• **Requirement**: After finding the line with "Arm and hand" in the entries below, retype exactly each line from there through the line with "s), 14), teal);", including that final line.
== Segment start ==
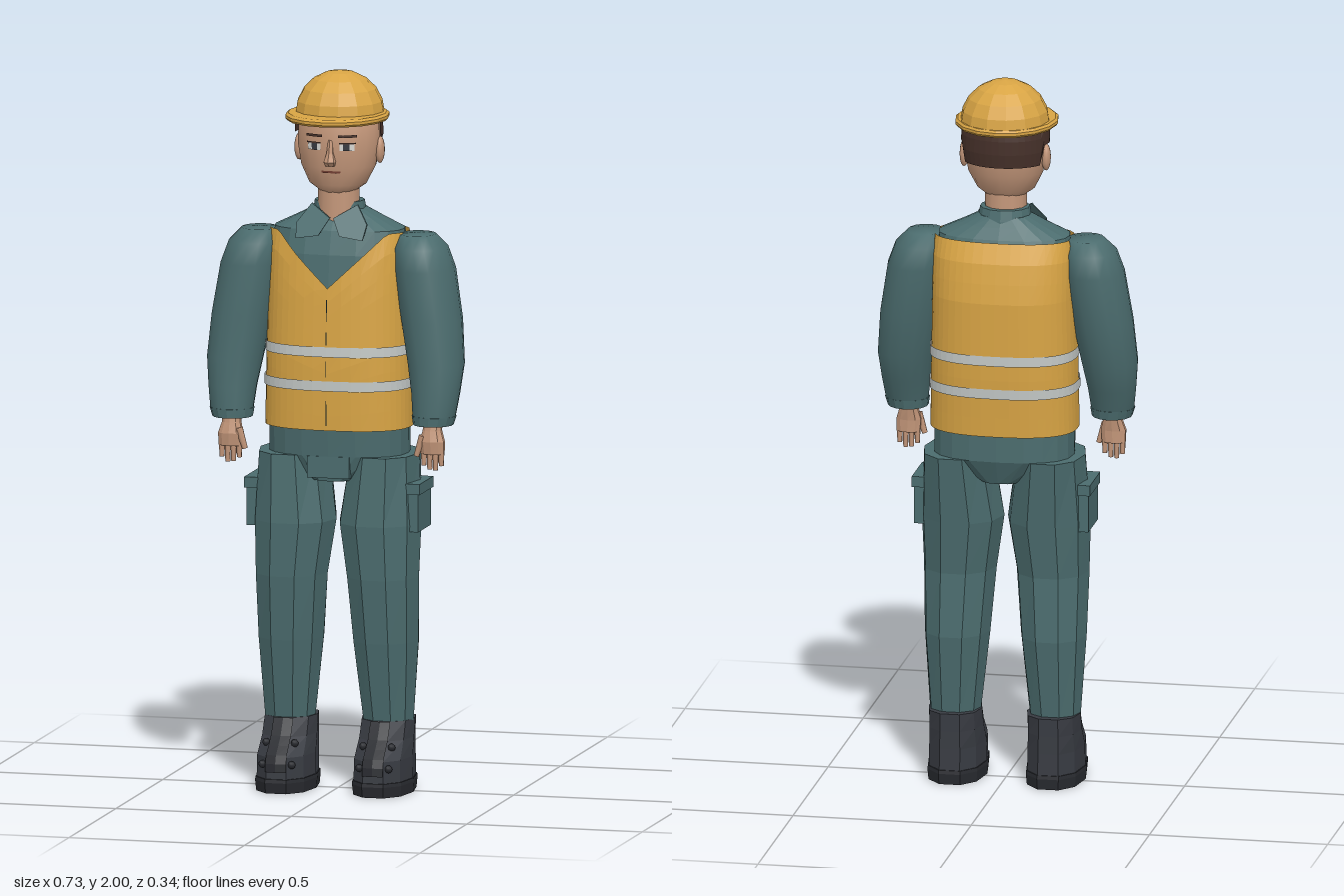
import * as THREE from 'three';
import { mergeVertices } from 'three/addons/utils/BufferGeometryUtils.js';

const mat = (name, color) => {
  const m = new THREE.MeshStandardMaterial({ color, side: THREE.DoubleSide });
  m.name = name;
  return m;
};

// Ring: [y, centreX, halfWidth, frontZ, backZ]
const BODY = [
  [0.87, 0, 0.07, 0.10, -0.12], [0.94, 0, 0.195, 0.108, -0.15], [1.02, 0, 0.195, 0.115, -0.15],
  [1.2, 0, 0.192, 0.118, -0.16], [1.4, 0, 0.188, 0.108, -0.16], [1.5, 0, 0.188, 0.095, -0.143],
  [1.565, 0, 0.183, 0.075, -0.115], [1.595, 0, 0.12, 0.05, -0.095], [1.62, 0, 0.07, 0.035, -0.08],
];
const HEAD = [
  [1.665, 0, 0.045, 0.05, -0.05], [1.69, 0, 0.08, 0.069, -0.07], [1.74, 0, 0.105, 0.081, -0.095],
  [1.8, 0, 0.115, 0.088, -0.105], [1.87, 0, 0.113, 0.085, -0.105], [1.92, 0, 0.085, 0.06, -0.085],
];
const ARM = [
  [1.04, 0.286, 0.052, 0.113, 0.0], [1.06, 0.288, 0.06, 0.114, -0.005], [1.12, 0.289, 0.067, 0.112, -0.03],
  [1.2, 0.286, 0.078, 0.108, -0.06], [1.32, 0.27, 0.084, 0.102, -0.085], [1.46, 0.247, 0.084, 0.097, -0.1],
  [1.52, 0.235, 0.074, 0.085, -0.09], [1.555, 0.225, 0.05, 0.05, -0.06],
];
const LEG = [
  [0.19, 0.14, 0.071, 0.06, -0.085], [0.42, 0.135, 0.092, 0.1, -0.115], [0.6, 0.13, 0.102, 0.12, -0.105],
  [0.75, 0.121, 0.116, 0.125, -0.125], [0.94, 0.13, 0.096, 0.11, -0.15],
];
const BOOT = [
  [0.035, 0.138, 0.08, 0.155, -0.115], [0.1, 0.138, 0.079, 0.15, -0.112],
  [0.15, 0.138, 0.076, 0.095, -0.11], [0.2, 0.138, 0.075, 0.065, -0.11],
];
const SOLE = [[0, 0.138, 0.081, 0.155, -0.116], [0.03, 0.138, 0.084, 0.161, -0.12], [0.04, 0.138, 0.083, 0.159, -0.118]];

// Angle 0 faces the front and grows toward +x; p above 2 gives a boxier section
function onRing([y, cx, rx, zf, zb], a, p = 2, off = 0) {
  const bend = (t) => Math.sign(t) * Math.pow(Math.abs(t), 2 / p);
  return [cx + (rx + off) * bend(Math.sin(a)), y, (zf + zb) / 2 + ((zf - zb) / 2 + off) * bend(Math.cos(a))];
}
function ringAt(rings, y) {
  let i = 0;
  while (i < rings.length - 2 && y > rings[i + 1][0]) i++;
  const t = (y - rings[i][0]) / (rings[i + 1][0] - rings[i][0]);
  return rings[i].map((v, k) => v + (rings[i + 1][k] - v) * t);
}
function grid(cols, rows, f, smooth) {
  const pos = [], idx = [];
  for (let j = 0; j <= rows; j++) for (let i = 0; i <= cols; i++) pos.push(...f(i, j));
  for (let j = 0; j < rows; j++) for (let i = 0; i < cols; i++) {
    const a = j * (cols + 1) + i, b = a + 1, c = a + cols + 1, d = c + 1;
    idx.push(a, b, d, a, d, c);
  }
  let g = new THREE.BufferGeometry();
  g.setAttribute('position', new THREE.Float32BufferAttribute(pos, 3));
  g.setIndex(idx);
  g = smooth ? mergeVertices(g) : g.toNonIndexed();
  g.computeVertexNormals();
  return g;
}
// Closed body through rings, capped at both ends
function loft(rings, n, { p = 2, smooth = false, phase = 0 } = {}) {
  const cap = ([y, cx, , zf, zb]) => [y, cx, 0, (zf + zb) / 2, (zf + zb) / 2];
  const all = [cap(rings[0]), ...rings, cap(rings[rings.length - 1])];
  return grid(n, all.length - 1, (i, j) => onRing(all[j], (i % n + phase) / n * Math.PI * 2, p), smooth);
}
// Thin skin following a lofted body between two angles
function patch(rings, a0, a1, low, high, off, cols, rows, p = 2, smooth = false) {
  return grid(cols, rows, (i, j) => {
    const a = a0 + (a1 - a0) * i / cols;
    const y = low(a) + (high(a) - low(a)) * j / rows;
    return onRing(ringAt(rings, y), a, p, off);
  }, smooth);
}
const flat = (g) => { const f = g.index ? g.toNonIndexed() : g; f.computeVertexNormals(); return f; };
const mirrorRings = (rings, s) => rings.map(([y, cx, ...r]) => [y, cx * s, ...r]);

export function createModel() {
  const model = new THREE.Group();
  model.name = 'worker';
  const teal = mat('workwear teal', 0x4b6c6e), amber = mat('safety amber', 0xd8a444);
  const silver = mat('reflective silver', 0xc3c8c6), skin = mat('skin', 0xc4977a), hairMat = mat('dark brown', 0x453029);
  const black = mat('boot black', 0x383b42), soleMat = mat('sole black', 0x292b30);
  const white = mat('eye white', 0xd8d8d4), lip = mat('lip', 0x7d4538);
  const add = (name, geo, material, x = 0, y = 0, z = 0) => {
    const m = new THREE.Mesh(geo, material);
    m.name = name;
    m.position.set(x, y, z);
    model.add(m);
    return m;
  };
  const TAU = Math.PI * 2, P = 2.5;

  // Shirt and vest
  add('shirt', loft(BODY, 20, { p: P }), teal);
  const vestTop = (a) => {
    const [x, , z] = onRing(BODY[4], a, P);
    const ax = Math.abs(x);
    if (z > 0 && ax < 0.15) return 1.41 + ax;
    return ax < 0.184 ? 1.56 : 1.5;
  };
  add('vest', patch(BODY, 0, TAU, () => 1.015, vestTop, 0.01, 48, 10, P), amber);
  for (const y of [1.14, 1.235])
    add('reflectiveBand', patch(BODY, 0, TAU, () => y - 0.014, () => y + 0.014, 0.014, 48, 1, P), silver);
  for (const [y0, y1] of [[1.03, 1.1], [1.165, 1.21], [1.255, 1.29], [1.32, 1.38]])
    add('vestOpening', patch(BODY, -0.0015, 0.0015, () => y0, () => y1, 0.016, 2, 2, P), teal);

  // Collar and neck
  add('neck', new THREE.CylinderGeometry(0.058, 0.06, 0.12, 12), skin, 0, 1.64, -0.005);
  add('collar', loft([[1.58, 0, 0.085, 0.055, -0.092], [1.61, 0, 0.074, 0.05, -0.088], [1.64, 0, 0.069, 0.046, -0.08]], 14), teal);
  for (const s of [1, -1]) {
    const wing = new THREE.Shape([[0.005, 1.6], [0.03, 1.555], [0.095, 1.545], [0.1, 1.585], [0.065, 1.635]]
      .map(([x, y]) => new THREE.Vector2(x * s, y)));
    const g = new THREE.ExtrudeGeometry(wing, { depth: 0.008, bevelEnabled: false });
    const q = g.attributes.position;
    for (let i = 0; i < q.count; i++)
      q.setZ(i, q.getZ(i) + 0.04 + (1.635 - q.getY(i)) * 0.75 - Math.abs(q.getX(i)) * 0.15);
    add('collarWing', flat(g), teal);
  }

  // Head, hair and face
  add('head', loft(HEAD, 20, { smooth: true }), skin);
  const hairLow = (a) => (Math.abs(a - Math.PI) < 1.2 ? 1.77 : 1.825);
  add('hair', patch(HEAD, Math.PI * 0.46, Math.PI * 1.54, hairLow, () => 1.885, 0.009, 22, 3), hairMat);
  const face = (name, x0, x1, y0, y1, off, m) => add(name,
    patch(HEAD, Math.asin(x0 / 0.115), Math.asin(x1 / 0.115), () => y0, () => y1, off, 4, 1), m);
  for (const s of [1, -1]) {
    const span = (c, w) => [s * c - w, s * c + w];
    face('eyeWhite', ...span(0.046, 0.019), 1.791, 1.81, 0.003, white);
    face('iris', ...span(0.044, 0.008), 1.791, 1.81, 0.005, black);
    face('eyelid', ...span(0.046, 0.021), 1.81, 1.814, 0.005, hairMat);
    face('eyebrow', ...span(0.046, 0.024), 1.828, 1.835, 0.004, hairMat);
    add('ear', new THREE.SphereGeometry(1, 10, 8), skin, s * 0.115, 1.783, -0.015).scale.set(0.013, 0.038, 0.022);
  }
  face('mouth', -0.03, 0.03, 1.727, 1.733, 0.003, lip);
  add('nose', loft([[1.748, 0, 0.014, 0.1, 0.07], [1.76, 0, 0.017, 0.113, 0.07], [1.785, 0, 0.01, 0.1, 0.07],
    [1.82, 0, 0.007, 0.09, 0.07]], 6), skin);

  // Hard hat
  add('helmetDome', flat(new THREE.SphereGeometry(1, 14, 5, 0, TAU, 0, Math.PI / 2)), amber, 0, 1.878, -0.0185)
    .scale.set(0.125, 0.122, 0.127);
  add('helmetBrim', loft([[1.868, 0, 0.138, 0.164, -0.147], [1.874, 0, 0.143, 0.17, -0.152],
    [1.882, 0, 0.143, 0.17, -0.152], [1.888, 0, 0.136, 0.16, -0.147]], 16), amber);

  for (const s of [1, -1]) {
    // Arm and hand
    add('sleeve', loft(mirrorRings(ARM, s), 16, { smooth: true, p: 2.1 }), teal);
    add('cuff', loft(mirrorRings([[1.035, 0.286, 0.056, 0.115, -0.002], [1.06, 0.288, 0.062, 0.116, -0.007]], s), 14), teal);
    add('palm', loft(mirrorRings([[0.955, 0.288, 0.034, 0.09, 0.05], [0.99, 0.287, 0.036, 0.096, 0.048],
      [1.02, 0.286, 0.027, 0.09, 0.042], [1.05, 0.286, 0.027, 0.085, 0.035]], s), 10), skin);
    for (let i = 0; i < 4; i++) {
      const len = [0.045, 0.056, 0.058, 0.045][i];
      add('finger', new THREE.CylinderGeometry(0.009, 0.007, len, 6), skin, s * (0.263 + i * 0.0165), 0.967 - len / 2, 0.07);
    }
    add('thumb', new THREE.CylinderGeometry(0.011, 0.008, 0.06, 6), skin, s * 0.253, 0.977, 0.08).rotation.z = -s * 0.3;

    // Trouser leg and side pocket
    add('trouserLeg', loft(mirrorRings(LEG, s), 10, { p: 2.2, phase: 0.5 }), teal);
    add('pocket', new THREE.BoxGeometry(0.035, 0.13, 0.135), teal, s * 0.227, 0.797, -0.005);
    add('pocketFlap', new THREE.BoxGeometry(0.042, 0.03, 0.147), teal, s * 0.229, 0.852, -0.005);

    // Boot
    add('boot', loft(mirrorRings(BOOT, s), 10, { p: 2.3, phase: 0.5 }), black);
    add('sole', loft(mirrorRings(SOLE, s), 10, { p: 2.3, phase: 0.5 }), soleMat);
    add('tongue', patch(mirrorRings(BOOT, s), -0.3, 0.3, () => 0.06, () => 0.2, 0.006, 2, 6, 2.3), soleMat);
    for (const y of [0.08, 0.135]) for (const side of [1, -1]) {
      const [x, , z] = onRing(ringAt(mirrorRings(BOOT, s), y), side * 0.5, 2.3);
      add('eyelet', new THREE.SphereGeometry(0.011, 8, 6), soleMat, x, y, z);
    }
  }
  // Trouser front
  add('fly', new THREE.BoxGeometry(0.12, 0.06, 0.02), teal, 0, 0.91, 0.098);
  return model;
}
== Segment end ==
• **Answer space**:
    // Arm and hand
    add('sleeve', loft(mirrorRings(ARM, s), 16, { smooth: true, p: 2.1 }), teal);
    add('cuff', loft(mirrorRings([[1.035, 0.286, 0.056, 0.115, -0.002], [1.06, 0.288, 0.062, 0.116, -0.007]], s), 14), teal);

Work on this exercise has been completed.